▶ [Stored items]

================================

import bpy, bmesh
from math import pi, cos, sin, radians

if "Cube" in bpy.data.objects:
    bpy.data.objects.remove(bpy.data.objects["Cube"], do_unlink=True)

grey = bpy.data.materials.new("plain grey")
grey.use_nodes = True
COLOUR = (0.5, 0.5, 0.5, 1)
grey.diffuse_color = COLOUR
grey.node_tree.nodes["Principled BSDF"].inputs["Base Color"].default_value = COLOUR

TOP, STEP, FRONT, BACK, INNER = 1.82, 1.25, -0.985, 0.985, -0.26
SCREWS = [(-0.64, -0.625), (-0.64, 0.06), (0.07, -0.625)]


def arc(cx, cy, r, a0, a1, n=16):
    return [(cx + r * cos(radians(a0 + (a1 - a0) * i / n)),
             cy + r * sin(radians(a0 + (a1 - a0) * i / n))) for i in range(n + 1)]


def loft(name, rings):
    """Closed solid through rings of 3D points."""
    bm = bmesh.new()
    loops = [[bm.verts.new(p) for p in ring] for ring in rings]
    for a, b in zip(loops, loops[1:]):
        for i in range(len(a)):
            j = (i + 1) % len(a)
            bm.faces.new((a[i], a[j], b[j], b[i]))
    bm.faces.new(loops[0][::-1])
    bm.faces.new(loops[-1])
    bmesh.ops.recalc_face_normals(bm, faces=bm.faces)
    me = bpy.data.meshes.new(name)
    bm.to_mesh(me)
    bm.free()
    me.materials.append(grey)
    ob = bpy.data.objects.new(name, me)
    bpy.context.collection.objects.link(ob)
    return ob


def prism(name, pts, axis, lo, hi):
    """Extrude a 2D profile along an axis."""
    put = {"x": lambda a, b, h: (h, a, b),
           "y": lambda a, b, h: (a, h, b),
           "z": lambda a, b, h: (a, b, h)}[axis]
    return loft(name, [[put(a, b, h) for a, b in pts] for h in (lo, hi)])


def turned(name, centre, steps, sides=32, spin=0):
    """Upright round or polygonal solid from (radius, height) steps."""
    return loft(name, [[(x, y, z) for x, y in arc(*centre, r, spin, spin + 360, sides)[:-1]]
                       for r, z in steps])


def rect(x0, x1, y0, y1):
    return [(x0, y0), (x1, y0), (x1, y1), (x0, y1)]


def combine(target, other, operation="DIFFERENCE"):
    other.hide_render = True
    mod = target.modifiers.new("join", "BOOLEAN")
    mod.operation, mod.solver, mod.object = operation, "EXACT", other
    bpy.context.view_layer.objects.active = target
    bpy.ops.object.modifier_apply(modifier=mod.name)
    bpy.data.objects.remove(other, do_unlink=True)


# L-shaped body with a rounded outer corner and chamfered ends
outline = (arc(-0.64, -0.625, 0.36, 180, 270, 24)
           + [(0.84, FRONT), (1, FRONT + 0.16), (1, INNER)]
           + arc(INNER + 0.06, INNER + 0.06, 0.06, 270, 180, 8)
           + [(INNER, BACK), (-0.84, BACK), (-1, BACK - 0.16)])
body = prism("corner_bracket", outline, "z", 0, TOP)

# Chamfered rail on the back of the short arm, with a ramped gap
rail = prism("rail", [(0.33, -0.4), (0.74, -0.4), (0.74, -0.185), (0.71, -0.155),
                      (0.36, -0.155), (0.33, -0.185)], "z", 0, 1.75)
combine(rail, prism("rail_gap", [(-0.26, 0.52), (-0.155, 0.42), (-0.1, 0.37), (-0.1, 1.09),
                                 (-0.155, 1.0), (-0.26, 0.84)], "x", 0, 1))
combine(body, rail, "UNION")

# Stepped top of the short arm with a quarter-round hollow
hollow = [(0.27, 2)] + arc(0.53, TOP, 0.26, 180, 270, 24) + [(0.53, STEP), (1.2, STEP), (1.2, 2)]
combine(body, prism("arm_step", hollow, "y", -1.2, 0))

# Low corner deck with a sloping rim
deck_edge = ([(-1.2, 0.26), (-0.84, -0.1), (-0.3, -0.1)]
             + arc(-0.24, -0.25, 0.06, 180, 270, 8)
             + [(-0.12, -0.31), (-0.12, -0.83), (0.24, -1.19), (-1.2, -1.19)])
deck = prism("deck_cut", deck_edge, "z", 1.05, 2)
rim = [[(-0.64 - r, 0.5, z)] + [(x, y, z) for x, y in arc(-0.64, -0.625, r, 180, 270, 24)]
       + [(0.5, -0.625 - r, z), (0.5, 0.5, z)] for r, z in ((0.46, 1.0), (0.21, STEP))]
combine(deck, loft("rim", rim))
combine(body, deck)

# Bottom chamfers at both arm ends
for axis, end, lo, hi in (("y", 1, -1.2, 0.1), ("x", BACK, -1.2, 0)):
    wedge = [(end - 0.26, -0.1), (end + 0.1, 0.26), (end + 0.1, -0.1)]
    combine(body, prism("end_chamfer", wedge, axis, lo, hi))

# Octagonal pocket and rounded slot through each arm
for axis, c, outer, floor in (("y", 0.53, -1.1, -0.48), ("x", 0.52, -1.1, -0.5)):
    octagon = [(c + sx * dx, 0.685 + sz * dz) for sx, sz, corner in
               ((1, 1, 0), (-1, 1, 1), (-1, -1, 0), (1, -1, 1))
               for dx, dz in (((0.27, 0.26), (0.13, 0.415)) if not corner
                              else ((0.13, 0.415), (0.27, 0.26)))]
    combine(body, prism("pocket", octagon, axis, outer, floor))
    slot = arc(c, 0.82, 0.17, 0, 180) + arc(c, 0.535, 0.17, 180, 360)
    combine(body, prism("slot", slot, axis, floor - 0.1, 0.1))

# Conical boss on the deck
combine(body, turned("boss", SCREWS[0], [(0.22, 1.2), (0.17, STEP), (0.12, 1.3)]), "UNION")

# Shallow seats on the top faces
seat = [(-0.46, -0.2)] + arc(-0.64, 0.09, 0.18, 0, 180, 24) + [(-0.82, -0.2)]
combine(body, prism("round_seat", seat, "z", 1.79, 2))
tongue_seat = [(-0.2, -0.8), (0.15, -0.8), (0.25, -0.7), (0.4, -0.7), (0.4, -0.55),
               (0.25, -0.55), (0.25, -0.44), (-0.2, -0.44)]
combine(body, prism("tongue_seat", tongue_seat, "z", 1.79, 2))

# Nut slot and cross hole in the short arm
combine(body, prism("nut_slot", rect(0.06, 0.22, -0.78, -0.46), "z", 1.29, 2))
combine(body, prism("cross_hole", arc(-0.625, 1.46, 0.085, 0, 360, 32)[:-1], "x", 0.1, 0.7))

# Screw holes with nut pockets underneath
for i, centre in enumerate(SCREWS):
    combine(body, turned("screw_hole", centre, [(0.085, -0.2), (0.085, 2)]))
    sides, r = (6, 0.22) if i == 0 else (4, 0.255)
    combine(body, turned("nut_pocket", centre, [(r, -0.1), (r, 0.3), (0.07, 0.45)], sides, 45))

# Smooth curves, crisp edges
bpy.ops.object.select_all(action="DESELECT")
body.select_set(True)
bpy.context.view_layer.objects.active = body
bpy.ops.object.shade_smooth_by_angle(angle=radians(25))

================================

Can you write out the lines above, from the first one through the one containing "return [(cx +", exactly as they appear and nothing more?

▶ [Exercise response]
import bpy, bmesh
from math import pi, cos, sin, radians

if "Cube" in bpy.data.objects:
    bpy.data.objects.remove(bpy.data.objects["Cube"], do_unlink=True)

grey = bpy.data.materials.new("plain grey")
grey.use_nodes = True
COLOUR = (0.5, 0.5, 0.5, 1)
grey.diffuse_color = COLOUR
grey.node_tree.nodes["Principled BSDF"].inputs["Base Color"].default_value = COLOUR

TOP, STEP, FRONT, BACK, INNER = 1.82, 1.25, -0.985, 0.985, -0.26
SCREWS = [(-0.64, -0.625), (-0.64, 0.06), (0.07, -0.625)]


def arc(cx, cy, r, a0, a1, n=16):
    return [(cx + r * cos(radians(a0 + (a1 - a0) * i / n)),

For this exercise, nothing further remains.